:: PROVIDED DATA ::

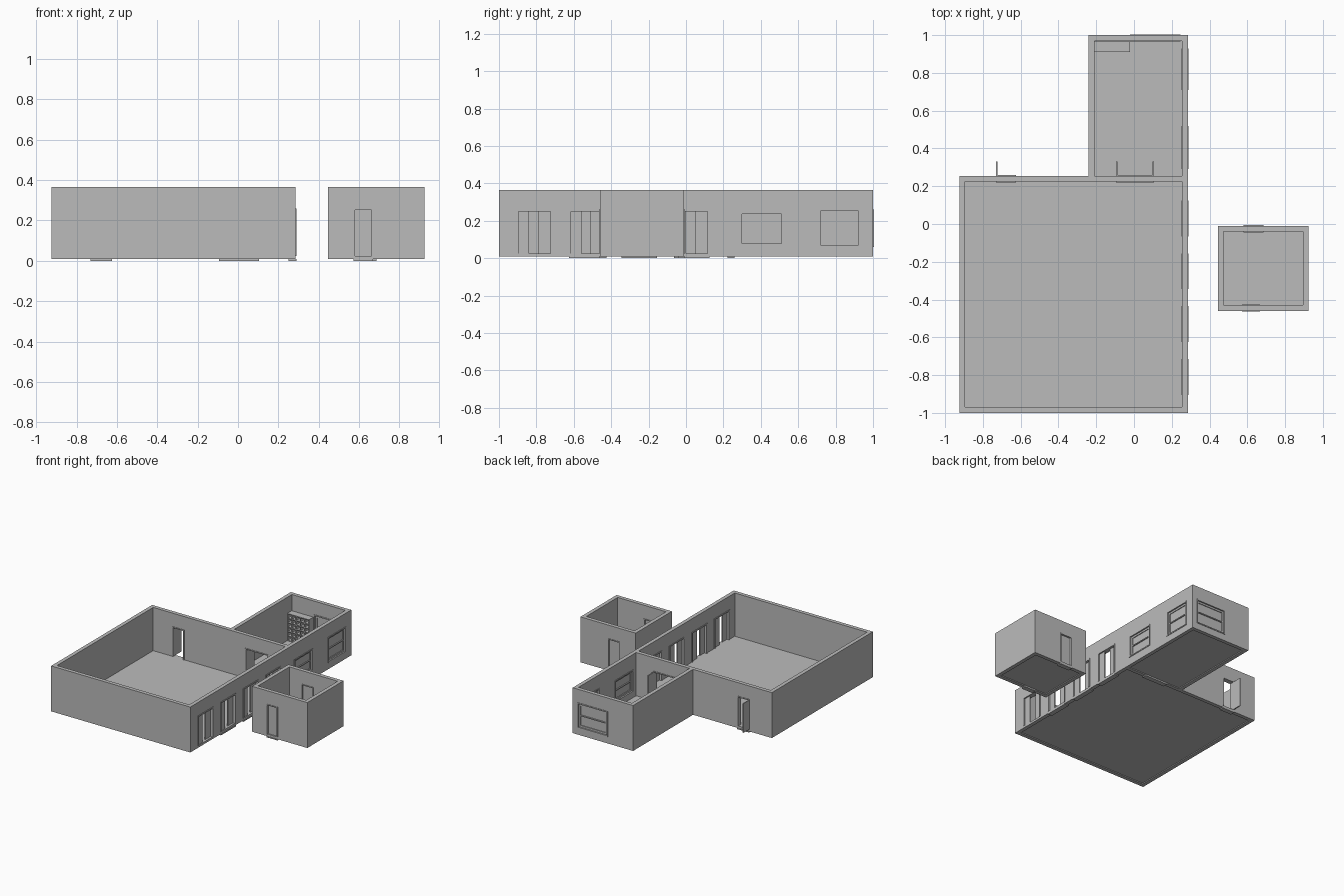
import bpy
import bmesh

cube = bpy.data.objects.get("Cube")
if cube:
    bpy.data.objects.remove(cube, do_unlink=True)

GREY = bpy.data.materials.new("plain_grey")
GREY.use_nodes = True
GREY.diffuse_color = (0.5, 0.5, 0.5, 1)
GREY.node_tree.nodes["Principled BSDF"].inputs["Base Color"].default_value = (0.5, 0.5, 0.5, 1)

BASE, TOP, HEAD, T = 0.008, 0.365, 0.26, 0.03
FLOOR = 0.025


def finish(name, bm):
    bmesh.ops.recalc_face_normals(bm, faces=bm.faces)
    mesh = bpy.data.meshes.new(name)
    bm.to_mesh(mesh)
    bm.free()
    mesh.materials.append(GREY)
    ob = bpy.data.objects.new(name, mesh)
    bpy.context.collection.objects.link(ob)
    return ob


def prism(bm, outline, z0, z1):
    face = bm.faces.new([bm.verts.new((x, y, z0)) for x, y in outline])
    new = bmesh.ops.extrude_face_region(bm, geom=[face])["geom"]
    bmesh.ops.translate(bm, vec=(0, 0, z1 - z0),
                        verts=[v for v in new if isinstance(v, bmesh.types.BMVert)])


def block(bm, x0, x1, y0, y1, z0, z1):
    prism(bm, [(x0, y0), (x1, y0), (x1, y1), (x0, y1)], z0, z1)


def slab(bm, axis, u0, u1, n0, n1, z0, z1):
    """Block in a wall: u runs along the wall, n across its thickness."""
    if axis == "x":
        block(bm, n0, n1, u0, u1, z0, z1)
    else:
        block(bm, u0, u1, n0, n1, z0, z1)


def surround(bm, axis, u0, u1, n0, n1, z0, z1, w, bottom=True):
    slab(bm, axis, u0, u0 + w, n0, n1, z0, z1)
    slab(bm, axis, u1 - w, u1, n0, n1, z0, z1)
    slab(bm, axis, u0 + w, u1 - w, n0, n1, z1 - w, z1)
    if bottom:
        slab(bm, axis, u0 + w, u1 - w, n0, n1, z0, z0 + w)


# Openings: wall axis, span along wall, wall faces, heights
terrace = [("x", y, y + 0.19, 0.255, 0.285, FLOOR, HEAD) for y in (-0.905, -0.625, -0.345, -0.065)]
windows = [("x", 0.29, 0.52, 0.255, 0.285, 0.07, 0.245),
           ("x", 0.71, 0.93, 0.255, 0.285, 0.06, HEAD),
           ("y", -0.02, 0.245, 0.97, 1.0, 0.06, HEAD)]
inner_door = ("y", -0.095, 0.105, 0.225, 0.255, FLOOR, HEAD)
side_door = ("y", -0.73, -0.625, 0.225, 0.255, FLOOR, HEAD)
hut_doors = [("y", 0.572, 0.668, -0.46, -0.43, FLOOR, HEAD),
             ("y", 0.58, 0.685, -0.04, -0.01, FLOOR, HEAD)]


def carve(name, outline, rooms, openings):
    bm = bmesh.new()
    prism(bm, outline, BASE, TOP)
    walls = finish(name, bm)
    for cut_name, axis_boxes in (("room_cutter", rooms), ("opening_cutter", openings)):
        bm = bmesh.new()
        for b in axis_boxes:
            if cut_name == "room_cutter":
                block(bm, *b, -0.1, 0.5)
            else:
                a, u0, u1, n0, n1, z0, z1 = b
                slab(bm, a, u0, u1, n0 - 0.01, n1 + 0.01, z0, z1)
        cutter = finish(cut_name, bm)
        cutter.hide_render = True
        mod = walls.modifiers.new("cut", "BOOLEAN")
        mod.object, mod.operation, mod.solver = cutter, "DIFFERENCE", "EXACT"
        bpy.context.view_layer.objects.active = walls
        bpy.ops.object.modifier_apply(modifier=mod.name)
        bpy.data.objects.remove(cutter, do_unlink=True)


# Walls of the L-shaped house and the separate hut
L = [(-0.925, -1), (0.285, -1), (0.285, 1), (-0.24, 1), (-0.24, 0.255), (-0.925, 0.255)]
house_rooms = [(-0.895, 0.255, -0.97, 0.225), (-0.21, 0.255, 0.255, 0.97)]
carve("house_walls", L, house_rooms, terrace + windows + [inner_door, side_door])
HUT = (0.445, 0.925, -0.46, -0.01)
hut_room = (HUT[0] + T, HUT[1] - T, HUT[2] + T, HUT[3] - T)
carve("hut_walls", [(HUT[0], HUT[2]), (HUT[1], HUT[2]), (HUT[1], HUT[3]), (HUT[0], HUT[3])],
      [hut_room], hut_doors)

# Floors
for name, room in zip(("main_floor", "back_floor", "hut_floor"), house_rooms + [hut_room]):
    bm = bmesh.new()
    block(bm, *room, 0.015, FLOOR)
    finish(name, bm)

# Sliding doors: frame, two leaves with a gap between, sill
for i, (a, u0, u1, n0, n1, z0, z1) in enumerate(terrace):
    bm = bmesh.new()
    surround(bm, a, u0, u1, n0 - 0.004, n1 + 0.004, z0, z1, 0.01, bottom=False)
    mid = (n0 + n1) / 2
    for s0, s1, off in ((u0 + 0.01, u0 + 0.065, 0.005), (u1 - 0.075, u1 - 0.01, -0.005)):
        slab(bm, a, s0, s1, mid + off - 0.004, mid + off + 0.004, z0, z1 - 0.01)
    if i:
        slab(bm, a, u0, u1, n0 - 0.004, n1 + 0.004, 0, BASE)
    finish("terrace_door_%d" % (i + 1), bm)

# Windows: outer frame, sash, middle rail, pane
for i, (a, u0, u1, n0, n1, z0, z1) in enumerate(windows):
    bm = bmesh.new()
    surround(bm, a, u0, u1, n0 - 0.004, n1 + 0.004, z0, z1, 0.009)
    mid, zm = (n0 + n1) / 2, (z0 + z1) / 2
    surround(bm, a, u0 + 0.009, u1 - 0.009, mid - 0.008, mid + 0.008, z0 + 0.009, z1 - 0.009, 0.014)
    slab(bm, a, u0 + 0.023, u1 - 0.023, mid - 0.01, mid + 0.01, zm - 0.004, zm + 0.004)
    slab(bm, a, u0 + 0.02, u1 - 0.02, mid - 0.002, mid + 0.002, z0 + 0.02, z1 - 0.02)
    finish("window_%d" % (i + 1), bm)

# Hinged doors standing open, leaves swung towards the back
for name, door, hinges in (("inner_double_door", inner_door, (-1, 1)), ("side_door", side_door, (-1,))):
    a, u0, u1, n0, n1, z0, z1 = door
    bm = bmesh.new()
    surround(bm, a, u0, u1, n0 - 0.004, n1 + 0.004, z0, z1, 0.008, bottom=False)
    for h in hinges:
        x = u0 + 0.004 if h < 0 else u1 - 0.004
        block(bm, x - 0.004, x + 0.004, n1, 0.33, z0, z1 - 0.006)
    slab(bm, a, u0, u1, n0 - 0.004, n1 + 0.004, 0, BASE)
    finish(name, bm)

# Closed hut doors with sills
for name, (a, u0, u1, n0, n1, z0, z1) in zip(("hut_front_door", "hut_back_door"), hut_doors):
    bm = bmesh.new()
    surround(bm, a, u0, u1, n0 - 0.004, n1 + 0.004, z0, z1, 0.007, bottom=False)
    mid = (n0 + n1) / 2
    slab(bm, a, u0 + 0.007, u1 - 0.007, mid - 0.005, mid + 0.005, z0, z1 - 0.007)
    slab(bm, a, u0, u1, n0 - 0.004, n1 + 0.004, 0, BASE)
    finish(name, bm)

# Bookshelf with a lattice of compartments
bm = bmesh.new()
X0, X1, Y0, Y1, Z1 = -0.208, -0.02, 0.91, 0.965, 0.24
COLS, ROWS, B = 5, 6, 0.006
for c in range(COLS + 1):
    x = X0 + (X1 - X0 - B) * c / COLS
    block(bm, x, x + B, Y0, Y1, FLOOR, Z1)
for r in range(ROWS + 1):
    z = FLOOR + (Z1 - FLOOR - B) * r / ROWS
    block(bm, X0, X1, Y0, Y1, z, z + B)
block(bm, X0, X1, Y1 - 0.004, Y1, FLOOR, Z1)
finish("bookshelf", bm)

:::

• _WHAT YOU ARE ASKED TO DO_
Show all lines from the data that contain "finish".

• _ANSWER BOX_
def finish(name, bm):
    walls = finish(name, bm)
        cutter = finish(cut_name, bm)
    finish(name, bm)
    finish("terrace_door_%d" % (i + 1), bm)
    finish("window_%d" % (i + 1), bm)
    finish(name, bm)
    finish(name, bm)
finish("bookshelf", bm)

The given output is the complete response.